Project Results

First up are the logos that are smaller-scale, roughly 6″ by 6″. BAAFS is an abbreviation for Beijing Academy of Agriculture and Forestry Sciences (I confused my colleague’s alma mater with his former work place, whoops! He still appreciated the gift, though!).

Number of pieces per small-scale logo, including back piece:

BAAFS – 18

Binghamton University – 10

Johns Hopkins University – 31

University of Connecticut – 44

University of Michigan – 16

Penn State University – 1


The next logos are those that are large-scale, roughly 14″ by 14″. Additionally, I created two large-scale full acrylic Penn designs as well as a large-scale Penn shield, but I do not have good images of these on hand.

Number of pieces per large-scale logo, including back piece:

Celtic Football Club – 103

University of Cambridge – 102

Massachusetts Institute of Technology – 1

Cornell University – 2

Cornell University (Shield) – 52

University of Pennsylvania – 23

University of Pennsylvania (full acrylic, not shown) – 106

University of Pennsylvania (Shield, not shown) – 23

Stanford University – 7


Dang, lots of letters = lots of pieces! I might have miscounted on the more complex ones, but what’s one logo piece more or less? The reason that the Cornell University circular design only consists of two pieces was that I first etched a white acrylic sheet, then removed the paper protective cover from the regions corresponding to red.
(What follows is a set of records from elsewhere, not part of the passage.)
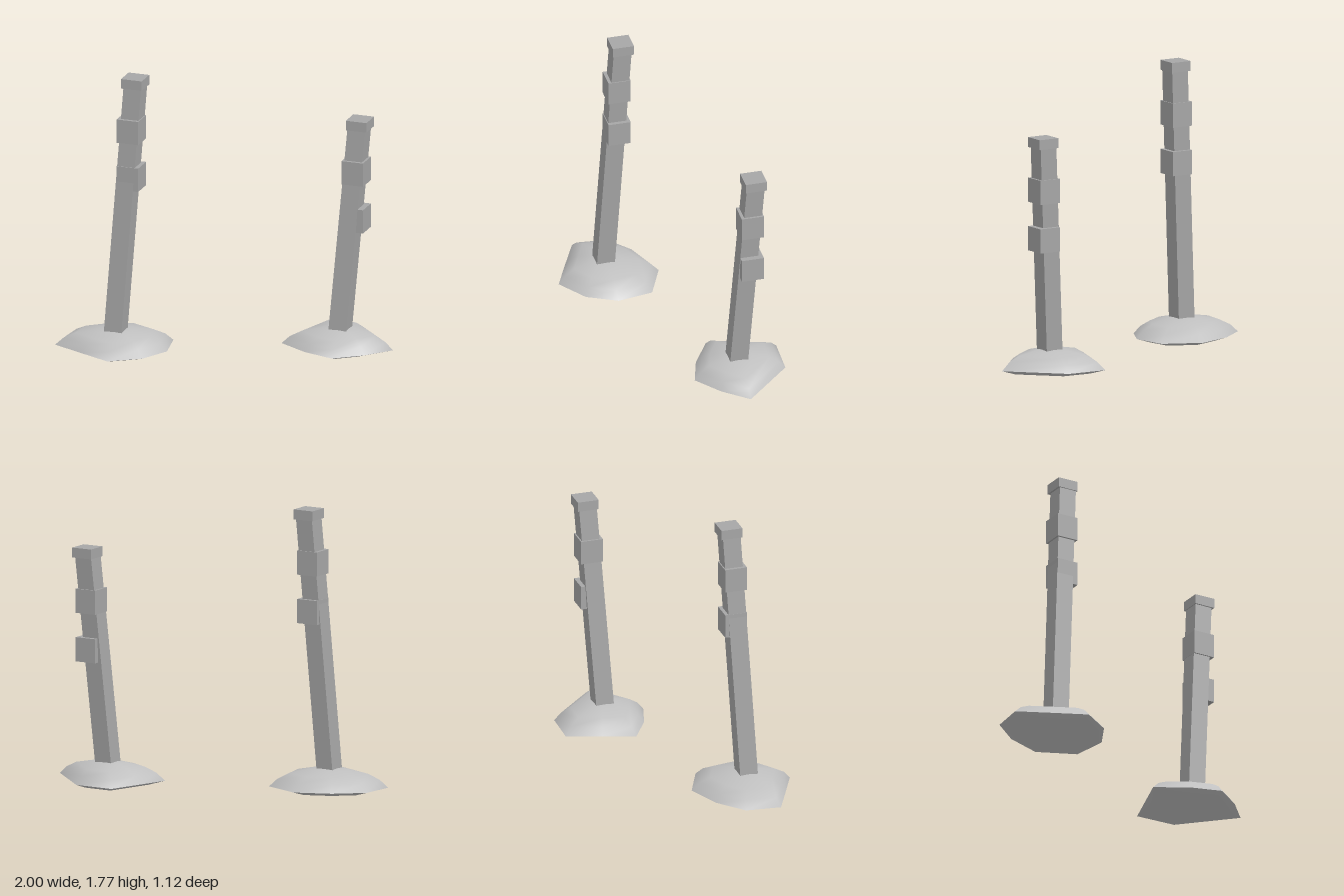
import * as THREE from 'three';

const postGrey = new THREE.MeshStandardMaterial({ color: 0xa6a6a6 });
postGrey.name = 'post grey';
const moundGrey = new THREE.MeshStandardMaterial({ color: 0xc0c0c0 });
moundGrey.name = 'mound grey';

function part(name, geometry, material) {
  const mesh = new THREE.Mesh(geometry, material);
  mesh.name = name;
  return mesh;
}

// Rings scaled from an outline about a centre, closed by a fan at the tip.
// Each ring is [scale, y]; the last one has scale 0.
function shell(outline, [cx, cz], rings, facingDown) {
  const n = outline.length, pos = [], index = [];
  for (const [s, y] of rings) {
    for (const [x, z] of outline) pos.push(cx + (x - cx) * s, y, cz + (z - cz) * s);
  }
  const tip = (rings.length - 1) * n;
  const tri = (a, b, c) => (facingDown ? index.push(a, c, b) : index.push(a, b, c));
  for (let r = 0; r < rings.length - 1; r++) {
    for (let i = 0; i < n; i++) {
      const j = (i + 1) % n, a = r * n + i, b = r * n + j;
      if (r === rings.length - 2) tri(a, b, tip);
      else { tri(a, b, b + n); tri(a, b + n, a + n); }
    }
  }
  const g = new THREE.BufferGeometry();
  g.setAttribute('position', new THREE.Float32BufferAttribute(pos, 3));
  g.setIndex(index);
  g.computeVertexNormals();
  return g;
}

// Square post that leans by shearing while its ends stay level
function leaningPost([x0, z0], [x1, z1], y0, y1) {
  const h = y1 - y0, kx = (x1 - x0) / h, kz = (z1 - z0) / h;
  const g = new THREE.BoxGeometry(0.115, h, 0.115).translate(0, h / 2, 0);
  return g.applyMatrix4(new THREE.Matrix4().set(
    1, kx, 0, x0,
    0, 1, 0, y0,
    0, kz, 1, z0,
    0, 0, 0, 1));
}

function block(name, x, y, z, width, height) {
  const mesh = part(name, new THREE.BoxGeometry(width, height, width), postGrey);
  mesh.position.set(x, y, z);
  return mesh;
}

function pillar(name, p) {
  const group = new THREE.Group();
  group.name = name;
  // Mound with a rounded top and a shallow underside
  group.add(part('moundTop', shell(p.outline, p.foot,
    [[1, 0.033], [0.86, 0.08], [0.66, 0.115], [0.33, 0.138], [0, 0.148]], false), moundGrey));
  group.add(part('moundUnderside', shell(p.outline, p.foot,
    [[1, 0.033], [0.72, 0.004], [0, 0]], true), moundGrey));
  // Post, two collar blocks and a cap
  group.add(part('post', leaningPost(p.foot, p.head, 0.13, p.top - 0.06), postGrey));
  const [bx, bz] = p.collar;
  group.add(block('upperCollar', bx, p.top - 0.335, bz, 0.142, 0.152));
  group.add(block('lowerCollar', bx, p.top - 0.64, bz, 0.142, 0.152));
  group.add(block('cap', p.cap[0], p.top - 0.031, p.cap[1], 0.136, 0.062));
  return group;
}

export function createModel() {
  const model = new THREE.Group();
  model.name = 'leaningPillars';
  // Outlines run anticlockwise as seen from above
  model.add(pillar('tallPillar', {
    outline: [[-1, 0.36], [-0.8, 0.455], [-0.585, 0.555], [-0.4, 0.43], [-0.305, 0.245],
      [-0.345, 0.02], [-0.585, -0.085], [-0.81, 0], [-0.98, 0.14]],
    foot: [-0.64, 0.253], head: [-0.54, 0.173],
    collar: [-0.56, 0.19], cap: [-0.542, 0.17], top: 1.773,
  }));
  model.add(pillar('shortPillar', {
    outline: [[0.305, -0.15], [0.5, -0.035], [0.7, 0.025], [0.865, -0.1], [1, -0.255],
      [0.7, -0.555], [0.44, -0.565], [0.37, -0.35]],
    foot: [0.652, -0.257], head: [0.748, -0.337],
    collar: [0.734, -0.32], cap: [0.752, -0.338], top: 1.49,
  }));
  return model;
}
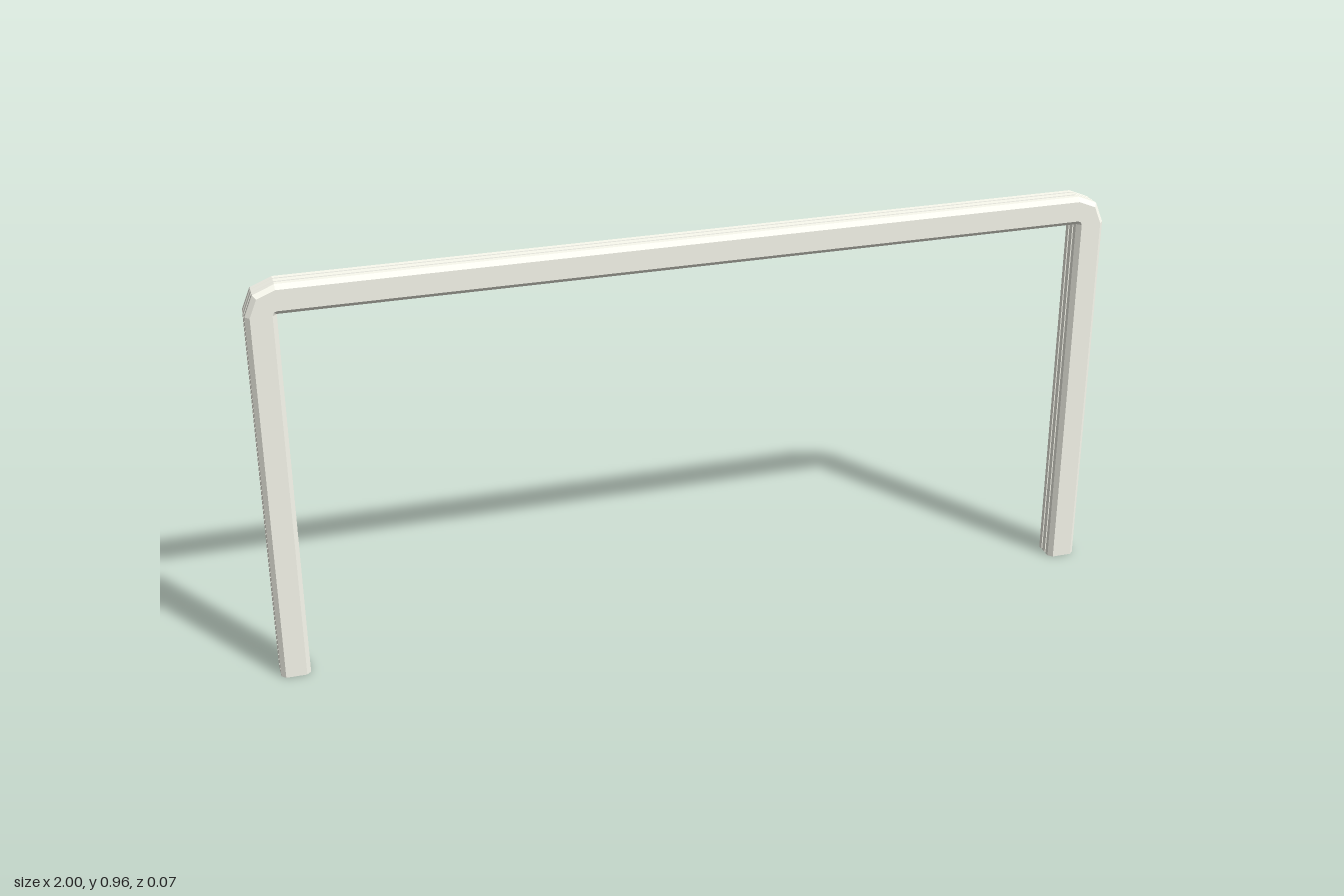
import * as THREE from 'three';

const depth = 0.068;

// Quarter of the bar's cross-section: [depth below the face, z], grooved and chamfered
const quarter = [
  [0, 0.007], [0.007, 0.008], [0.007, 0.011], [0, 0.012], [0, 0.024], [0.01, 0.034],
];

export function createModel() {
  const group = new THREE.Group();

  // Full section, running counter-clockwise in (depth outward, z); inner and outer faces match
  const half = [...quarter, ...quarter.map(([d, z]) => [depth - d, z]).reverse()];
  const section = [
    ...half.map(([d, z]) => [d, -z]),
    ...half.slice().reverse(),
  ];

  // Stations along the frame: foot, faceted corner, faceted corner, foot
  const inX = 1 - depth, inY = 0.9625 - depth;
  const stations = [[inX, 0, 0]];
  for (const deg of [0, 45, 90]) stations.push([inX, inY, deg]);
  for (const deg of [90, 135, 180]) stations.push([-inX, inY, deg]);
  stations.push([-inX, 0, 180]);

  const rings = stations.map(([x, y, deg]) => {
    const a = THREE.MathUtils.degToRad(deg);
    return section.map(([d, z]) => [x + d * Math.cos(a), y + d * Math.sin(a), z]);
  });

  // Skin between neighbouring stations
  const pos = [];
  const tri = (a, b, c) => pos.push(...a, ...b, ...c);
  const n = section.length;
  for (let s = 0; s < rings.length - 1; s++) {
    for (let i = 0; i < n; i++) {
      const j = (i + 1) % n;
      const a = rings[s][i], b = rings[s][j], c = rings[s + 1][i], d = rings[s + 1][j];
      tri(a, c, b);
      tri(b, c, d);
    }
  }

  // Flat end caps under both feet
  const outline = section.map(([d, z]) => new THREE.Vector2(d, z));
  const first = rings[0], last = rings[rings.length - 1];
  for (const [a, b, c] of THREE.ShapeUtils.triangulateShape(outline, [])) {
    tri(first[a], first[b], first[c]);
    tri(last[a], last[c], last[b]);
  }

  const geometry = new THREE.BufferGeometry();
  geometry.setAttribute('position', new THREE.Float32BufferAttribute(pos, 3));
  geometry.computeVertexNormals();

  const frame = new THREE.Mesh(
    geometry,
    new THREE.MeshStandardMaterial({ color: 0xfbfbf0, flatShading: true }),
  );
  frame.name = 'groovedFrame';
  group.add(frame);
  return group;
}
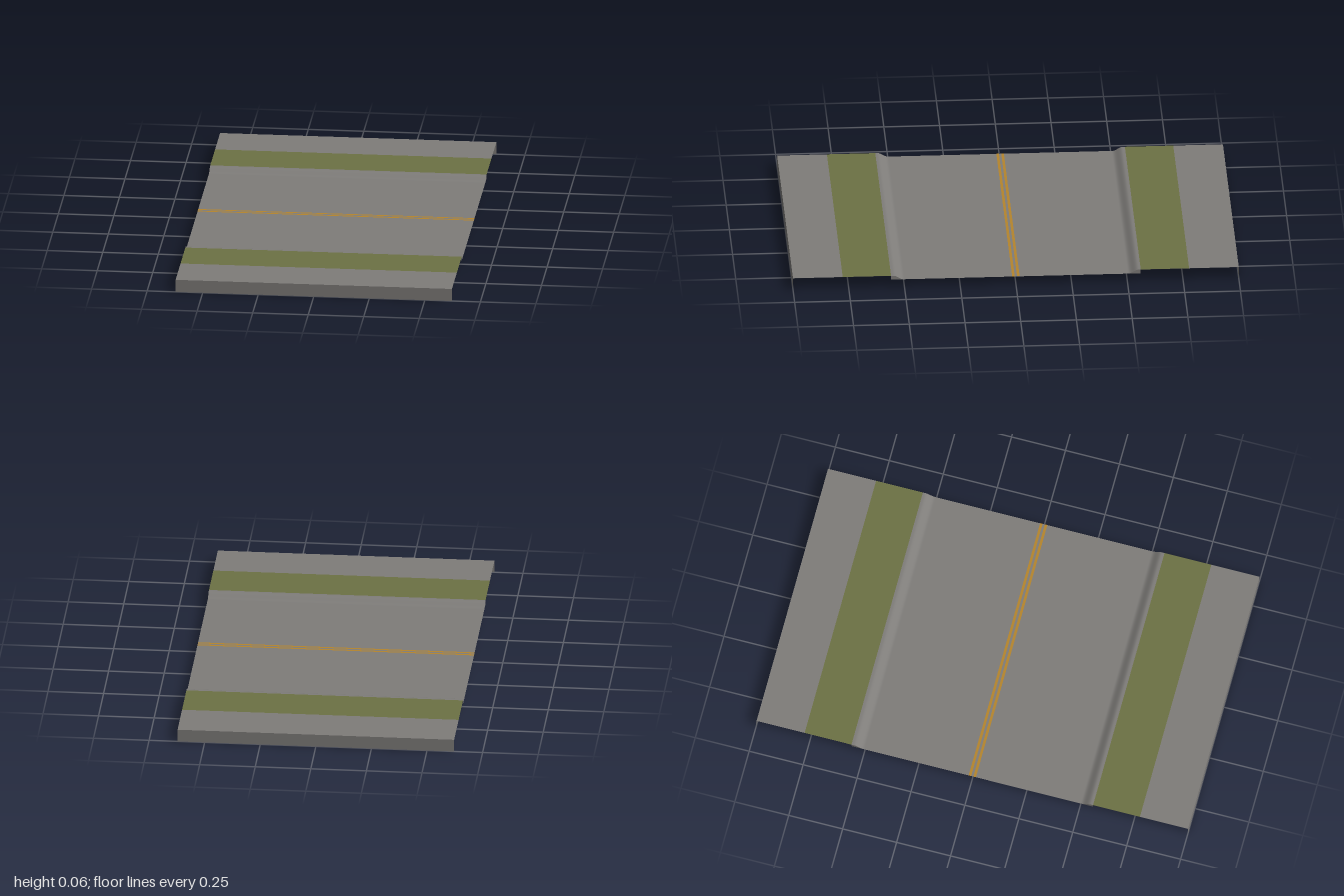
import * as THREE from 'three';

const WIDTH = 1.244, ROAD_Y = 0.038, WALK_Y = 0.057;
const CURB_IN = 0.5, CURB_OUT = 0.56, GRASS_OUT = 0.777;

const material = (name, color) => {
  const m = new THREE.MeshStandardMaterial({ color, side: THREE.DoubleSide });
  m.name = name;
  return m;
};

// Horizontal strip across the full width, from z0 to z1
function strip(name, mat, z0, z1, y, segments = 1) {
  const g = new THREE.PlaneGeometry(WIDTH, z1 - z0, 1, segments);
  g.rotateX(-Math.PI / 2).translate(0, y, (z0 + z1) / 2);
  const mesh = new THREE.Mesh(g, mat);
  mesh.name = name;
  return mesh;
}

// Height of the rolled curb at a distance from the road centre
const curbHeight = (d) =>
  ROAD_Y + (WALK_Y - ROAD_Y) * THREE.MathUtils.smoothstep(d, CURB_IN + 0.003, CURB_OUT - 0.01);

export function createModel() {
  const root = new THREE.Group();
  root.name = 'streetSection';
  const concrete = material('grey paving', 0x7f7d7a);
  const grass = material('grass green', 0x6d7244);
  const paint = material('line yellow', 0xb5852e);

  // Road with a double centre line
  root.add(strip('road', concrete, -CURB_IN, CURB_IN, ROAD_Y));
  for (const z of [-0.011, 0.011]) {
    root.add(strip('centreLine', paint, z - 0.0058, z + 0.0058, ROAD_Y + 0.001));
  }

  for (const s of [1, -1]) {
    const side = new THREE.Group();
    side.name = s > 0 ? 'frontSide' : 'backSide';
    const span = (a, b) => (s > 0 ? [a, b] : [-b, -a]);

    // Rolled curb, an open curved sheet
    const curb = strip('curb', concrete, ...span(CURB_IN, CURB_OUT), 0, 14);
    const p = curb.geometry.attributes.position;
    for (let i = 0; i < p.count; i++) p.setY(i, curbHeight(Math.abs(p.getZ(i))));
    curb.geometry.computeVertexNormals();
    side.add(curb);

    // Curb end caps
    const outline = new THREE.Shape();
    outline.moveTo(s * CURB_OUT, ROAD_Y);
    for (let i = 0; i <= 14; i++) {
      const d = CURB_OUT + (CURB_IN - CURB_OUT) * i / 14;
      outline.lineTo(s * d, curbHeight(d));
    }
    for (const x of [-1, 1]) {
      const cap = new THREE.Mesh(new THREE.ShapeGeometry(outline).rotateY(-Math.PI / 2), concrete);
      cap.name = 'curbEnd';
      cap.position.x = x * WIDTH / 2;
      side.add(cap);
    }

    // Grass verge and sidewalk
    side.add(strip('grassVerge', grass, ...span(CURB_OUT, GRASS_OUT), WALK_Y));
    side.add(strip('sidewalk', concrete, ...span(GRASS_OUT, 1), WALK_Y));

    // Outer skirt down to the ground
    const skirt = new THREE.Mesh(new THREE.PlaneGeometry(WIDTH, WALK_Y), concrete);
    skirt.name = 'skirt';
    skirt.position.set(0, WALK_Y / 2, s);
    if (s < 0) skirt.rotation.y = Math.PI;
    side.add(skirt);
    root.add(side);
  }
  return root;
}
Then, spray paint was used to color those regions before I peeled off the paper cover from the white regions.


Lessons Learned & Improvements

While I did create a number of different logos of schools and sports teams, not shown in this post are large-scale logos of the University of Chicago Pritzker School of Medicine, Hadassah School of Medicine, and the Philadelphia 76ers, designs of which I forgot to take an image before gifting away to others! That being said, I should have spent an extra day or two to recreate logos of the Green Bay Packers and Milwaukee Bucks!

Laser cutting creates a sharp, polished final product, and these logos really look splendid in person. My favorite ones incorporate both acrylic and Baltic birch, although the all-acrylic University of Cambridge logo was an amazing process to piece together. To minimize acrylic waste, for a few of the designs I reversed the colors to make multiple versions (such as that of the University of Connecticut design). Although these logos may not necessarily be the “correct” colors by way of foreground / background arrangement, they nevertheless bear similar aesthetic qualities.

Of course, there are always a few improvements that I can make to this collection of mini-projects:

1. Materials: Creating a logo with Baltic birch plywood, first cutting out all the pieces and then staining the plywood to each respective color. I felt limited at the time due to budget, but I prefer the warmth of wood displays on the wall.

2. Colors: Alternatively, instead of staining the plywood, painting would also create a strong, clean effect.

3. 2.5 Dimensional Designs: It would be interesting to explore raising certain areas of the logos to create a depth effect. To some extent, I did this with the mixed acrylic / Baltic birch logos, as the acrylic sheet sits proud of the birch plywood background.

4. Originality: Creation of custom logos by my own hand to practice digital design!



Logos are omnipresent in today’s society, and one would be hard-pressed to find a vehicle, an appliance, a piece of apparel, or even a pencil without branding upon it. However, there is a certain nostalgia that arises within when one sees the emblem of one’s alma mater adorning a sweater or upon the hat of a passerby; I felt great satisfaction in lasering logos for my colleagues and friends, and I hope that with each physical gift came the deeply personal nostalgia of cherish memories.